A secure protocol for the oblivious transfer (extended abstract)

A new protocol for the oblivious transfer is presented, similar to Rabin's, but the potential flaw in his protocol is fixed so that it is possible to prove that the protocol works, subject only to the assumption about the difficulty of factoring.

Zero-Knowledge Simulation of Boolean Circuits

A zero-knowledge interactive proof is a protocol by which Alice can convince a polynomially-bounded Bob of the truth of some theorem without giving him any hint as to how the proof might proceed.

Proofs that yield nothing but their validity or all languages in NP have zero-knowledge proof systems

In this paper the generality and wide applicability of Zero-knowledge proofs, a notion introduced by Goldwasser, Micali, and Rackoff is demonstrated. These are probabilistic and interactive proofs

How to generate cryptographically strong sequences of pseudo random bits

  • M. BlumS. Micali
  • Computer Science, Mathematics
    23rd Annual Symposium on Foundations of Computer Science (sfcs 1982)
  • 1982
A more operative definition of Randomness should be pursued in the light of modern Complexity Theory.
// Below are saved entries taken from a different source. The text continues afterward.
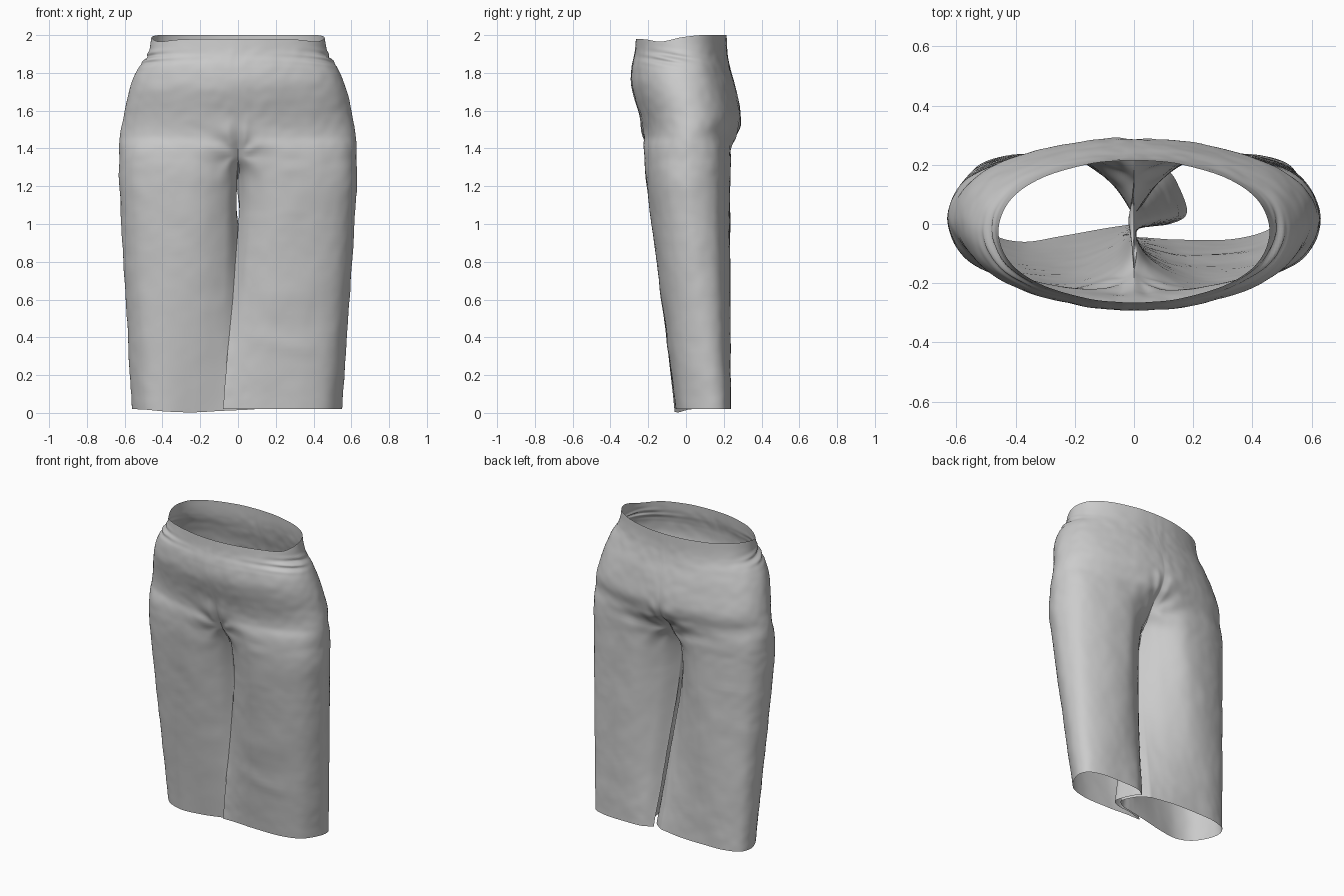
import bpy, bmesh, math
from mathutils import Vector, noise

if "Cube" in bpy.data.objects:
    bpy.data.objects.remove(bpy.data.objects["Cube"])

N_OUT, N_IN = 96, 30          # columns round the outside / inside of each leg
STEPS = [44, 18, 10, 10, 12, 12, 14, 10]   # rows between neighbouring sections


def catmull(p, i, t):
    a, b = p[max(i - 1, 0)], p[i]
    c, d = p[i + 1], p[min(i + 2, len(p) - 1)]
    return 0.5 * (2 * b + (c - a) * t + (2 * a - 5 * b + 4 * c - d) * t * t
                  + (3 * b - a - 3 * c + d) * t ** 3)


def spline(pts, n):
    """n + 1 points along a curve through pts."""
    pts = [Vector(p) for p in pts]
    out = []
    for k in range(n + 1):
        u = k / n * (len(pts) - 1)
        i = min(int(u), len(pts) - 2)
        out.append(catmull(pts, i, u - i))
    return out


def loft(sections):
    """Rows of points passing smoothly through all the sections."""
    rows = []
    for i in range(len(sections) - 1):
        for k in range(STEPS[i]):
            rows.append([catmull([s[c] for s in sections], i, k / STEPS[i])
                         for c in range(len(sections[0]))])
    rows.append(list(sections[-1]))
    return rows


def flat(pts, z):
    return [(x, y, z) for x, y in pts]


def hem_left_z(pts):
    """The left hem dips a little along its front."""
    return [(x, y, .02 * min(1, max(0, (y + .05) / .07, (x - .3) / .22, -x / .05)))
            for x, y in pts]


# Hems: the right leg wraps over the left one (left leg is given mirrored)
HEM_R = [(-.08, -.045), (.02, -.045), (.15, -.053), (.34, -.05), (.475, -.005), (.547, .11),
         (.53, .195), (.43, .232), (.30, .237), (.17, .232), (.10, .195)]
HEM_R_IN = [(.10, .195), (.14, .15), (.18, .04), (.12, .0), (.02, -.012), (-.08, -.045)]
HEM_L = [(0, 0), (.10, -.015), (.24, -.04), (.38, -.06), (.49, -.025), (.558, .09),
         (.54, .185), (.44, .23), (.30, .237), (.12, .232), (-.04, .205)]
HEM_L_IN = [(-.04, .205), (-.11, .15), (-.15, .06), (-.10, .016), (-.04, .006), (0, 0)]

# Thigh and crotch sections, the same for both legs
THIGH = [(.007, -.045), (.065, -.128), (.21, -.190), (.42, -.17), (.565, -.10), (.622, .025),
         (.57, .15), (.42, .216), (.22, .228), (.085, .145), (.007, .04)]
THIGH_IN = [(.007, .04), (.008, .025), (.009, .01), (.009, -.01), (.008, -.03), (.007, -.045)]
CROTCH = [(0, -.165), (.06, -.195), (.21, -.22), (.425, -.185), (.573, -.11), (.629, .02),
          (.573, .145), (.425, .215), (.215, .240), (.065, .20), (0, .155)]
CROTCH_IN = [(0, .155, 1.36), (0, .11, 1.29), (0, .04, 1.255),
             (0, -.04, 1.25), (0, -.12, 1.29), (0, -.165, 1.36)]

# Seat: height, half width, front, back, centre pull-in
SEAT = [(1.47, .622, -.229, .270, .94), (1.57, .606, -.246, .289, .99),
        (1.72, .572, -.288, .263, 1), (1.82, .532, -.289, .236, 1),
        (1.90, .478, -.272, .220, 1), (1.98, .458, -.265, .215, 1)]
ANGLES = [0, 6, 20, 43, 66, 90, 114, 137, 160, 174, 180]
WAIST_Z = [1.98, 1.98, 1.98, 1.976, 1.966, 1.988, 2, 2, 2, 2, 2]


def seat_section(row):
    z, w, front, back, pull = SEAT[row]
    mid, half = (front + back) / 2, (back - front) / 2
    pts = []
    for k, a in enumerate(ANGLES):
        c = -math.cos(math.radians(a))
        y = mid + half * math.copysign(abs(c) ** .92, c)
        if k in (0, 10):
            y *= pull
        top = WAIST_Z[k] if row == len(SEAT) - 1 else z
        pts.append((w * math.sin(math.radians(a)) if k < 10 else 0, y, top))
    return pts


def bell(v, centre, width):
    return math.exp(-((v - centre) / width) ** 2)


def crease(p):
    """Cloth folds: hip pinches, crotch rays, leg drapes and fine unevenness."""
    x, y, z = p
    out = Vector((x * .6, y, 0))
    out = out.normalized() if out.length > 1e-5 else out
    edge = min(1, z / .08) * min(1, max(0, (1.96 - z) / .05))
    d = .004 * noise.noise(p * 7) + .002 * noise.noise(p * 19)
    # gathered folds below the waistband at each hip
    pinch = bell(z, 1.88, .035) * bell(y, -.09, .11) * min(1, abs(x) / .4)
    d += .009 * pinch * math.sin((z + .2 * y * (1 if x > 0 else .6)) * 2 * math.pi / .045)
    # rays spreading from the crotch, front and back
    r = math.hypot(x, z - 1.37)
    ray = bell(r, .12, .08) * min(1, abs(x) / .05) * min(1, abs(y) / .15)
    d += .005 * ray * math.sin(7 * math.atan2(z - 1.37, abs(x)) + 3 * noise.noise(p * 5))
    # slanting drapes on the front of the right leg
    if y < 0:
        d += .006 * bell(x, .28, .15) * (bell(z + .2 * x, .41, .04) + bell(z - .2 * x, .58, .06)
                                         - bell(z, .46, .06))
    # fold under the seat
    else:
        d -= .008 * bell(z, 1.39, .035) * bell(abs(x), .22, .16)
    near_seam = min(1, abs(x) / .04)
    return p + out * d * edge * near_seam


def add_grid(bm, rows, side):
    verts = []
    for row in rows:
        verts.append([bm.verts.new(crease(Vector((side * p.x, p.y, p.z)))) for p in row])
    for a, b in zip(verts, verts[1:]):
        for i in range(len(a) - 1):
            quad = (a[i], a[i + 1], b[i + 1], b[i])
            bm.faces.new(quad if side > 0 else quad[::-1])


bm = bmesh.new()
legs = ((1, flat(HEM_R, .02), flat(HEM_R_IN, .02)),
        (-1, hem_left_z(HEM_L), hem_left_z(HEM_L_IN)))
for side, hem, hem_in in legs:
    # Outside: hem to waist
    sections = [hem, flat(THIGH, 1.08), flat(CROTCH, 1.36)]
    sections += [seat_section(r) for r in range(len(SEAT))]
    outer = loft([spline(s, N_OUT) for s in sections])
    # Inside leg: hem to crotch, sharing its edges with the outside
    inner = loft([spline(s, N_IN) for s in (hem_in, flat(THIGH_IN, 1.08), CROTCH_IN)])
    for o, i in zip(outer, inner):
        i[0], i[-1] = o[-1].copy(), o[0].copy()
    # Centre line stays exactly on x = 0 above the crotch
    for row in outer[STEPS[0] + STEPS[1]:]:
        row[0].x = row[-1].x = 0
    add_grid(bm, outer, side)
    add_grid(bm, inner, side)

bmesh.ops.remove_doubles(bm, verts=bm.verts, dist=1e-4)
bmesh.ops.recalc_face_normals(bm, faces=bm.faces)
mesh = bpy.data.meshes.new("trousers")
bm.to_mesh(mesh)
bm.free()
trousers = bpy.data.objects.new("trousers", mesh)
bpy.context.collection.objects.link(trousers)
bpy.context.view_layer.objects.active = trousers
trousers.select_set(True)
bpy.ops.object.shade_smooth_by_angle(angle=math.radians(50))
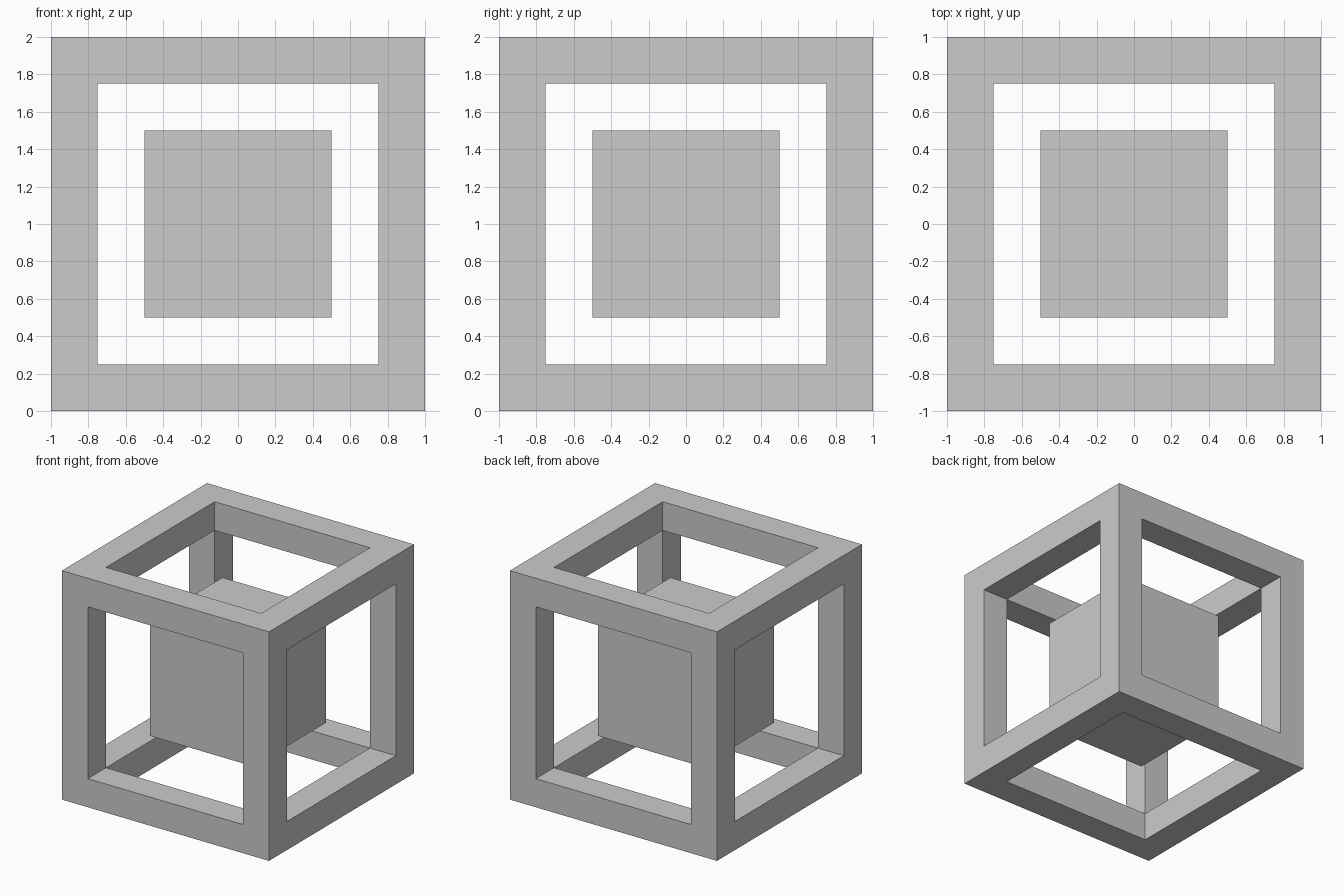
import bpy, bmesh
from mathutils import Matrix

if "Cube" in bpy.data.objects:
    bpy.data.objects.remove(bpy.data.objects["Cube"])

SIZE, BAR, CORE = 2.0, 0.25, 1.0
CENTRE = Matrix.Translation((0, 0, SIZE / 2))


def add_object(name, bm):
    bmesh.ops.recalc_face_normals(bm, faces=bm.faces)
    mesh = bpy.data.meshes.new(name)
    bm.to_mesh(mesh)
    bm.free()
    obj = bpy.data.objects.new(name, mesh)
    bpy.context.collection.objects.link(obj)
    return obj


# Open cube frame: inset every side, push the panels in to the cavity, remove them
bm = bmesh.new()
bmesh.ops.create_cube(bm, size=SIZE, matrix=CENTRE)
bm.normal_update()
panels = bm.faces[:]
bmesh.ops.inset_individual(bm, faces=panels, thickness=BAR, use_even_offset=True)
normals = {f: f.normal.copy() for f in panels}
walls = bmesh.ops.extrude_discrete_faces(bm, faces=panels)["faces"]
for f in walls:
    f.normal_update()
    bmesh.ops.translate(bm, verts=f.verts[:], vec=-f.normal * BAR)
bmesh.ops.delete(bm, geom=walls, context='FACES')
bmesh.ops.remove_doubles(bm, verts=bm.verts, dist=0.001)
add_object("cube_frame", bm)

# Solid cube floating in the middle
bm = bmesh.new()
bmesh.ops.create_cube(bm, size=CORE, matrix=CENTRE)
add_object("inner_cube", bm)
On the communication complexity of zero-knowledge proofs

This paper studies the concrete complexity of the known general methods for constructing zero-knowledge proofs, and establishes that circuit-based methods, which can be applied in either the GMR or the BCC model, have the potential of producing proofs which could be used in practice.